What you are asked to do>
Output the data unchanged and complete, minus the images.

Given records>
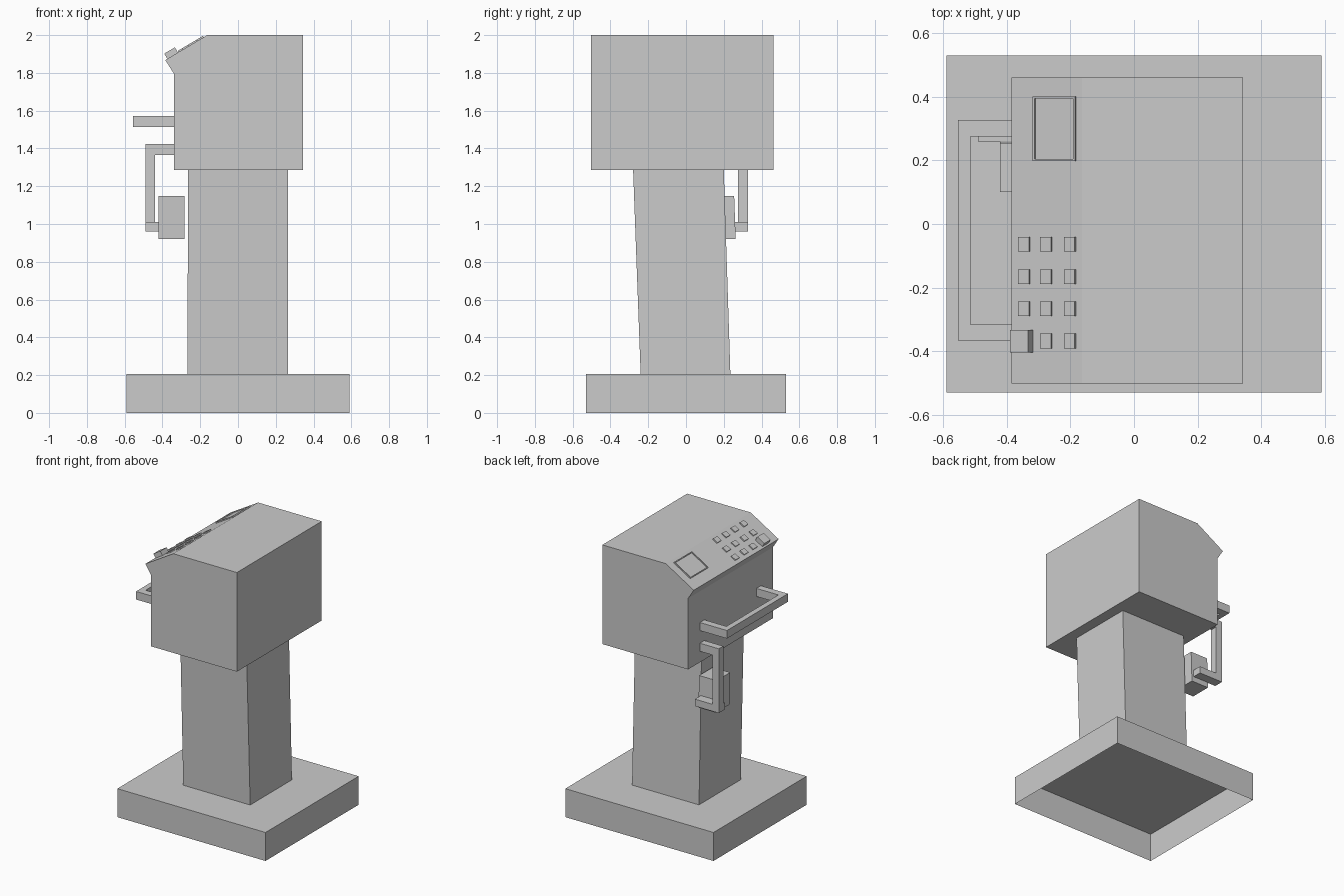
import bpy, bmesh, math
from mathutils import Matrix, Vector

if "Cube" in bpy.data.objects:
    bpy.data.objects.remove(bpy.data.objects["Cube"])


def finish(name, bm, matrix=None):
    bmesh.ops.recalc_face_normals(bm, faces=bm.faces)
    if matrix:
        bm.transform(matrix)
    me = bpy.data.meshes.new(name)
    bm.to_mesh(me)
    bm.free()
    ob = bpy.data.objects.new(name, me)
    bpy.context.collection.objects.link(ob)
    return ob


def prism(name, ring_a, ring_b, open_start=False):
    """Solid between two matching rings of 3D points."""
    bm = bmesh.new()
    a = [bm.verts.new(p) for p in ring_a]
    b = [bm.verts.new(p) for p in ring_b]
    for i in range(len(a)):
        j = (i + 1) % len(a)
        bm.faces.new((a[i], a[j], b[j], b[i]))
    bm.faces.new(b)
    if not open_start:
        bm.faces.new(a)
    else:
        # an open shell: make the top face point up so the rest follows it
        bm.normal_update()
    return finish(name, bm)


def rect(x0, x1, y0, y1, z):
    return [(x0, y0, z), (x1, y0, z), (x1, y1, z), (x0, y1, z)]


def extrude_y(name, profile, y0, y1):
    return prism(name, [(x, y0, z) for x, z in profile],
                 [(x, y1, z) for x, z in profile])


# Base: hollow plinth, open underneath
prism("base", rect(-0.59, 0.59, -0.53, 0.53, 0),
      rect(-0.59, 0.59, -0.53, 0.53, 0.205), open_start=True)

# Leaning column
prism("column", rect(-0.268, 0.265, -0.24, 0.235, 0.205),
      rect(-0.264, 0.265, -0.28, 0.20, 1.286))

# Console head with sloped control panel
low, high = Vector((-0.385, 0, 1.868)), Vector((-0.163, 0, 1.998))
extrude_y("console_head",
          [(-0.34, 1.286), (0.343, 1.286), (0.343, 2.0), (-0.163, 2.0),
           (-0.385, 1.868), (-0.34, 1.797)], -0.503, 0.462)

# U-shaped grab handle
u = [(-0.34, -0.367), (-0.555, -0.367), (-0.555, 0.327), (-0.34, 0.327),
     (-0.34, 0.276), (-0.515, 0.276), (-0.515, -0.316), (-0.34, -0.316)]
prism("handle", [(x, y, 1.514) for x, y in u], [(x, y, 1.572) for x, y in u])

# Hanging bracket with its lower arm
extrude_y("hanging_bracket",
          [(-0.34, 1.423), (-0.49, 1.423), (-0.49, 0.96), (-0.30, 0.96),
           (-0.30, 1.01), (-0.44, 1.01), (-0.44, 1.365), (-0.34, 1.365)],
          0.276, 0.327)
prism("bracket_foot", rect(-0.49, -0.30, 0.258, 0.276, 0.96),
      rect(-0.49, -0.30, 0.258, 0.276, 1.01))

# Side box carried by the bracket
prism("side_box", rect(-0.422, -0.283, 0.11, 0.263, 0.92),
      rect(-0.422, -0.283, 0.10, 0.255, 1.148))

# Local frame of the sloped panel: x up the slope, z away from it
angle = math.atan2(2.0 - 1.868, 0.222)
PANEL = Matrix.Translation(low) @ Matrix.Rotation(-angle, 4, 'Y')


def panel_box(name, x0, x1, y0, y1, h, inset=0.0, depth=0.0):
    """Box on the panel; x0..x1 is its footprint in world x."""
    s0, s1 = [(x - low.x) / math.cos(angle) for x in (x0, x1)]
    bm = bmesh.new()
    bmesh.ops.create_cube(bm, size=1, matrix=Matrix.Translation(
        ((s0 + s1) / 2, (y0 + y1) / 2, h / 2 - 0.001))
        @ Matrix.Diagonal((s1 - s0, y1 - y0, h + 0.002, 1)))
    if inset:
        bm.normal_update()
        top = max(bm.faces, key=lambda f: f.calc_center_median().z)
        bmesh.ops.inset_region(bm, faces=[top], thickness=inset)
        inner = bmesh.ops.extrude_discrete_faces(bm, faces=[top])["faces"][0]
        bmesh.ops.translate(bm, verts=inner.verts, vec=(0, 0, -depth))
    return finish(name, bm, PANEL)


# Framed display
panel_box("display", -0.315, -0.182, 0.199, 0.402, 0.008, 0.009, 0.007)

# Keypad: three columns, four rows, the outer corner key is a large one
for c, x in enumerate((-0.327, -0.258, -0.183)):
    for r in range(4):
        y = -0.064 - 0.1015 * r
        if c == 0 and r == 3:
            panel_box("large_key", -0.374, -0.318, -0.405, -0.334, 0.032)
        else:
            panel_box(f"key_{c}_{r}", x - 0.034, x, y - 0.023, y + 0.023, 0.008)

Answer for the task>
import bpy, bmesh, math
from mathutils import Matrix, Vector

if "Cube" in bpy.data.objects:
    bpy.data.objects.remove(bpy.data.objects["Cube"])


def finish(name, bm, matrix=None):
    bmesh.ops.recalc_face_normals(bm, faces=bm.faces)
    if matrix:
        bm.transform(matrix)
    me = bpy.data.meshes.new(name)
    bm.to_mesh(me)
    bm.free()
    ob = bpy.data.objects.new(name, me)
    bpy.context.collection.objects.link(ob)
    return ob


def prism(name, ring_a, ring_b, open_start=False):
    """Solid between two matching rings of 3D points."""
    bm = bmesh.new()
    a = [bm.verts.new(p) for p in ring_a]
    b = [bm.verts.new(p) for p in ring_b]
    for i in range(len(a)):
        j = (i + 1) % len(a)
        bm.faces.new((a[i], a[j], b[j], b[i]))
    bm.faces.new(b)
    if not open_start:
        bm.faces.new(a)
    else:
        # an open shell: make the top face point up so the rest follows it
        bm.normal_update()
    return finish(name, bm)


def rect(x0, x1, y0, y1, z):
    return [(x0, y0, z), (x1, y0, z), (x1, y1, z), (x0, y1, z)]


def extrude_y(name, profile, y0, y1):
    return prism(name, [(x, y0, z) for x, z in profile],
                 [(x, y1, z) for x, z in profile])


# Base: hollow plinth, open underneath
prism("base", rect(-0.59, 0.59, -0.53, 0.53, 0),
      rect(-0.59, 0.59, -0.53, 0.53, 0.205), open_start=True)

# Leaning column
prism("column", rect(-0.268, 0.265, -0.24, 0.235, 0.205),
      rect(-0.264, 0.265, -0.28, 0.20, 1.286))

# Console head with sloped control panel
low, high = Vector((-0.385, 0, 1.868)), Vector((-0.163, 0, 1.998))
extrude_y("console_head",
          [(-0.34, 1.286), (0.343, 1.286), (0.343, 2.0), (-0.163, 2.0),
           (-0.385, 1.868), (-0.34, 1.797)], -0.503, 0.462)

# U-shaped grab handle
u = [(-0.34, -0.367), (-0.555, -0.367), (-0.555, 0.327), (-0.34, 0.327),
     (-0.34, 0.276), (-0.515, 0.276), (-0.515, -0.316), (-0.34, -0.316)]
prism("handle", [(x, y, 1.514) for x, y in u], [(x, y, 1.572) for x, y in u])

# Hanging bracket with its lower arm
extrude_y("hanging_bracket",
          [(-0.34, 1.423), (-0.49, 1.423), (-0.49, 0.96), (-0.30, 0.96),
           (-0.30, 1.01), (-0.44, 1.01), (-0.44, 1.365), (-0.34, 1.365)],
          0.276, 0.327)
prism("bracket_foot", rect(-0.49, -0.30, 0.258, 0.276, 0.96),
      rect(-0.49, -0.30, 0.258, 0.276, 1.01))

# Side box carried by the bracket
prism("side_box", rect(-0.422, -0.283, 0.11, 0.263, 0.92),
      rect(-0.422, -0.283, 0.10, 0.255, 1.148))

# Local frame of the sloped panel: x up the slope, z away from it
angle = math.atan2(2.0 - 1.868, 0.222)
PANEL = Matrix.Translation(low) @ Matrix.Rotation(-angle, 4, 'Y')


def panel_box(name, x0, x1, y0, y1, h, inset=0.0, depth=0.0):
    """Box on the panel; x0..x1 is its footprint in world x."""
    s0, s1 = [(x - low.x) / math.cos(angle) for x in (x0, x1)]
    bm = bmesh.new()
    bmesh.ops.create_cube(bm, size=1, matrix=Matrix.Translation(
        ((s0 + s1) / 2, (y0 + y1) / 2, h / 2 - 0.001))
        @ Matrix.Diagonal((s1 - s0, y1 - y0, h + 0.002, 1)))
    if inset:
        bm.normal_update()
        top = max(bm.faces, key=lambda f: f.calc_center_median().z)
        bmesh.ops.inset_region(bm, faces=[top], thickness=inset)
        inner = bmesh.ops.extrude_discrete_faces(bm, faces=[top])["faces"][0]
        bmesh.ops.translate(bm, verts=inner.verts, vec=(0, 0, -depth))
    return finish(name, bm, PANEL)


# Framed display
panel_box("display", -0.315, -0.182, 0.199, 0.402, 0.008, 0.009, 0.007)

# Keypad: three columns, four rows, the outer corner key is a large one
for c, x in enumerate((-0.327, -0.258, -0.183)):
    for r in range(4):
        y = -0.064 - 0.1015 * r
        if c == 0 and r == 3:
            panel_box("large_key", -0.374, -0.318, -0.405, -0.334, 0.032)
        else:
            panel_box(f"key_{c}_{r}", x - 0.034, x, y - 0.023, y + 0.023, 0.008)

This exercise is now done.